The Human Fertilisation and Embryology Authority is warning “DIY” donors that they risk financial responsibility unless they go through a licensed clinic.
Men who donate through a clinic have no legal or financial obligation to the child that is conceived and do not have a right to be named on the birth certificate.
Changes in the law in 2005, however, mean that when children turn 18 they can contact the HFEA and ask for the identity of their father.
Andy Bathie, a fireman from London, provided sperm after to civil partners Sharon and Terri Arnold. As this was a private arrangement not organised through the HFEA, he is legally the father.
The couple split up and now Mr Bathie has been told by the Child Support Agency to pay thousands of pounds in child maintenance as the biological father of the children, aged four and two.
A spokeswoman for CSA told The Sun: “Unless the child is legally adopted, both biological parents are financially responsible for their children.”
Last month, the House of Lords debated the second reading of the Human Fertilisation and Embryology Bill.

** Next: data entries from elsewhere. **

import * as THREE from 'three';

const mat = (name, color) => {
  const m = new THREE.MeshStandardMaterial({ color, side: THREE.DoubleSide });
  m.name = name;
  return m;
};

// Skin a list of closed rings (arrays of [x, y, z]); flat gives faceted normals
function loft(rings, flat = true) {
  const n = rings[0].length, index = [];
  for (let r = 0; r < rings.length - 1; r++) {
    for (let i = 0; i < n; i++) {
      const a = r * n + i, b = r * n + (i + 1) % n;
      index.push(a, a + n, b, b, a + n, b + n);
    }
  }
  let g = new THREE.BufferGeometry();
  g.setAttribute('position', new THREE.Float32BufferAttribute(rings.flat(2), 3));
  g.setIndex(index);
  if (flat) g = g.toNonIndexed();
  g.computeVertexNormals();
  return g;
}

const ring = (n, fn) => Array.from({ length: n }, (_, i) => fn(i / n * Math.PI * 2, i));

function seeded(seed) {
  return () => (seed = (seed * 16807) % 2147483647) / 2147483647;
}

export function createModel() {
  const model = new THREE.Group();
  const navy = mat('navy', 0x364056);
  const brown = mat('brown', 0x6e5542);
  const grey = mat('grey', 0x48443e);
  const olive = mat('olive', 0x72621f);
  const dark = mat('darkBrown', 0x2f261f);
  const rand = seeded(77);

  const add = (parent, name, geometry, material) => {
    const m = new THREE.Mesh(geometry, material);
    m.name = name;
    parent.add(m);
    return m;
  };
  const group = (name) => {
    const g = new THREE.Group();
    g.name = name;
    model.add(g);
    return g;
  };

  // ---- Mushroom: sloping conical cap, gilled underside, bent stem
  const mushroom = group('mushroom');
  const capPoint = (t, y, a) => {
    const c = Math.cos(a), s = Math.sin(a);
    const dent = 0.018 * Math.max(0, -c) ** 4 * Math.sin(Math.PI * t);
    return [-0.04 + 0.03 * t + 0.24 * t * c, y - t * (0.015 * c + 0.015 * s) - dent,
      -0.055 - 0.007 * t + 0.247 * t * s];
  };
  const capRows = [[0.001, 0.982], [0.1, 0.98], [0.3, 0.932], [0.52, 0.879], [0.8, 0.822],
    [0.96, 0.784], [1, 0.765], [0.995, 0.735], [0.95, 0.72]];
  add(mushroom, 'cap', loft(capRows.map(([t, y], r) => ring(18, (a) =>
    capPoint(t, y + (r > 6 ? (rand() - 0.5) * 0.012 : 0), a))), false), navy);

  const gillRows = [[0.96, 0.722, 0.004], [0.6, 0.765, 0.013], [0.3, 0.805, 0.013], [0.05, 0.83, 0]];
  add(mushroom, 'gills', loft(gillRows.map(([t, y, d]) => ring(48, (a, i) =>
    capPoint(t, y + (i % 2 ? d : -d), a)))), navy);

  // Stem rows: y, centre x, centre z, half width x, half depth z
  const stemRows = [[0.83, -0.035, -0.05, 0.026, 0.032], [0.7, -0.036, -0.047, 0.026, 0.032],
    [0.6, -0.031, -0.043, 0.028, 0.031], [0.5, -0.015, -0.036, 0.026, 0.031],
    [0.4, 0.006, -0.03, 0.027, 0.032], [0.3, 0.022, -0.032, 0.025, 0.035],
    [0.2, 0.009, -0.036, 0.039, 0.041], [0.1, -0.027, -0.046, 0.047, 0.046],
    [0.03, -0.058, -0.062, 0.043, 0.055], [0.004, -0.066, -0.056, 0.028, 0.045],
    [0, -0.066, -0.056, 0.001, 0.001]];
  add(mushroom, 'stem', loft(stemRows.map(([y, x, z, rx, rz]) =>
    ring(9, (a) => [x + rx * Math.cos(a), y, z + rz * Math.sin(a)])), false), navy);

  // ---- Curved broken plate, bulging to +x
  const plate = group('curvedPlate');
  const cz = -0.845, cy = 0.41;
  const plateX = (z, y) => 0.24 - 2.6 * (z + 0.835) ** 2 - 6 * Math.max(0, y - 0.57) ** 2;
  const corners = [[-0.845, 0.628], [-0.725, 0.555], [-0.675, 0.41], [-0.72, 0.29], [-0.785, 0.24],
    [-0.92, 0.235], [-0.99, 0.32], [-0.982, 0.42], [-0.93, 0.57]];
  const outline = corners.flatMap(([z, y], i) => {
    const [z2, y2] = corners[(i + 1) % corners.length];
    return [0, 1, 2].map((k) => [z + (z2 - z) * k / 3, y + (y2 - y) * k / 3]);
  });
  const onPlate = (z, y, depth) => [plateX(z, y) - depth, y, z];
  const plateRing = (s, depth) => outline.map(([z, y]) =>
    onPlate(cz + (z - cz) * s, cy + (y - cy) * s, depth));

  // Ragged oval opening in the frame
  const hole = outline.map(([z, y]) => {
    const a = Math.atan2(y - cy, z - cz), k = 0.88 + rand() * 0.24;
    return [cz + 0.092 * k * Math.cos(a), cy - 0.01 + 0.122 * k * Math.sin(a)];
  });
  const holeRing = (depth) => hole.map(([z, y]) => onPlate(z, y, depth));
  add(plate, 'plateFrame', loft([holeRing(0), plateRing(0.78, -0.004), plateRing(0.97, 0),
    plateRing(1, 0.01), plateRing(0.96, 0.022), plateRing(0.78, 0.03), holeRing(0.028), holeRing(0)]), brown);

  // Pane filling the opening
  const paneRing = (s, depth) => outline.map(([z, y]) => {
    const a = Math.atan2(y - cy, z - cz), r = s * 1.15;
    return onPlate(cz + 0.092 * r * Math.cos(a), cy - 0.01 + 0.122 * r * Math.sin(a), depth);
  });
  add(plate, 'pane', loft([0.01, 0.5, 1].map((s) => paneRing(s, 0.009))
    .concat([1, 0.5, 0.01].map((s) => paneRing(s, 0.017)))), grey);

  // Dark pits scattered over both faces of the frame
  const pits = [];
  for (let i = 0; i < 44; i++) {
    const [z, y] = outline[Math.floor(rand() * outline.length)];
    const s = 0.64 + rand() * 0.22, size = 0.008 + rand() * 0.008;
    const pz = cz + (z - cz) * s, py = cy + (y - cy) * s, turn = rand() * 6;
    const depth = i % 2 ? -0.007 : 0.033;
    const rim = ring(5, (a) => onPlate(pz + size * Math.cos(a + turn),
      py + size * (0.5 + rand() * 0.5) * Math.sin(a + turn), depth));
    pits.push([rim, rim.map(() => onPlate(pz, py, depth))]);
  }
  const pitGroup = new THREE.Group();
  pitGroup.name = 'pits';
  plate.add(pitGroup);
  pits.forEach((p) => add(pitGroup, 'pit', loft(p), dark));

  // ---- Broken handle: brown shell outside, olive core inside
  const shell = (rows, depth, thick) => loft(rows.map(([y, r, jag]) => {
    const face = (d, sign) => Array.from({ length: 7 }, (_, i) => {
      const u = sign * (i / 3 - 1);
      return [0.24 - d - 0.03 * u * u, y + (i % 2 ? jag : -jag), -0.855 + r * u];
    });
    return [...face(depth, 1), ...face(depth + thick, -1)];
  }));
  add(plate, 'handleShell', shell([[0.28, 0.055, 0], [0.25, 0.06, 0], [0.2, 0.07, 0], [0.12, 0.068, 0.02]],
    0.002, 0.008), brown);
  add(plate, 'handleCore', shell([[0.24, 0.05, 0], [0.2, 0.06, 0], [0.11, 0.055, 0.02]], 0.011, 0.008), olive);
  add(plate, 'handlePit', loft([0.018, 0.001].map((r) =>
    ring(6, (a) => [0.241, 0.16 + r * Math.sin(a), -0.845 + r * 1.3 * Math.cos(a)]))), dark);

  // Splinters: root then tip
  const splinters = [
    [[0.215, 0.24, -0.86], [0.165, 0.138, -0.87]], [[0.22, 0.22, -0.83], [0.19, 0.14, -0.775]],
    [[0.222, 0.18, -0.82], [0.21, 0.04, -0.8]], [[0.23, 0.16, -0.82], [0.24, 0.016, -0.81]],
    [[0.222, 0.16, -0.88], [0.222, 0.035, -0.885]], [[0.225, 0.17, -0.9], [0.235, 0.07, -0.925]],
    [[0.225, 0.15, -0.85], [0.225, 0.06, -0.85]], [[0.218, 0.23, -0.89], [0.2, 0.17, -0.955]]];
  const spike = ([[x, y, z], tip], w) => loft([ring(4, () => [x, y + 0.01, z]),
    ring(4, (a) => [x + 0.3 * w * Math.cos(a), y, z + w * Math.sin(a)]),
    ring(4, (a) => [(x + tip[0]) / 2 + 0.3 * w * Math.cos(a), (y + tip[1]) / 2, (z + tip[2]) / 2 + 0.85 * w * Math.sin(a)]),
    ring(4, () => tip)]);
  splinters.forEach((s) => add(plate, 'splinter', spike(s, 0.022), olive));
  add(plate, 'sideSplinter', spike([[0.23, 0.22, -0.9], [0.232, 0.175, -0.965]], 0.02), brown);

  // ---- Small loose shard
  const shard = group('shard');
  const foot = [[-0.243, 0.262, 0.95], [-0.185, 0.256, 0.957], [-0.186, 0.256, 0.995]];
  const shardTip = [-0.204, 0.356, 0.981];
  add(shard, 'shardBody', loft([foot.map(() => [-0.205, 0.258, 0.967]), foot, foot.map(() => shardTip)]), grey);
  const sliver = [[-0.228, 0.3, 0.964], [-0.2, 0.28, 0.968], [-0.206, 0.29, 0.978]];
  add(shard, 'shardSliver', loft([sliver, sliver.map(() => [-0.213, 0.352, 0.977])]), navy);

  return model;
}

“The Bill includes clear recognition of same-sex couples as legal parents of children conceived through the use of donated sperm, eggs or embryos,” said Lord Darzi of Denham.
“This will mean, for example, that the woman who gives birth and her civil partner will both be recognised as the parents of a child conceived via assisted reproduction. At present, the partner would have to apply to adopt the child.
“Similarly, two men will be able to apply for a parental order to become parents of a child conceived through a surrogacy arrangement. At present, parental orders are open only to married couples.”
But several of those present at the debate expressed opposition over the bill which removes a clause referencing a child’s need for a father.
Baroness Deech, a former chair of the Human Fertilisation and Embryology Authority, acknowledged that “single women and gay couples receive IVF treatment at clinics and have children,” but argued that a child needs a father.
“The argument for removing it is that it is now public policy to treat all families equally and to avoid any discrimination between persons on grounds of gender and sexual orientation and because there are inconsistencies and unknowns in the way that the provision is applied.
“There is no need for a father, it is said, especially given that there is provision in the current Bill for two women to be the legal parents of a child.
“Does a child really not need a father? Clearly, the need for a mother remains unchallenged. It is implicit in the way that the law works. I think that a child needs a father.
“I would argue that the present law is not discriminatory. It applies to men and women: heterosexual couples, homosexual couples, married, cohabiting and others.
“Even if it were discriminatory, it is justified on the ground that the welfare of the child is paramount.”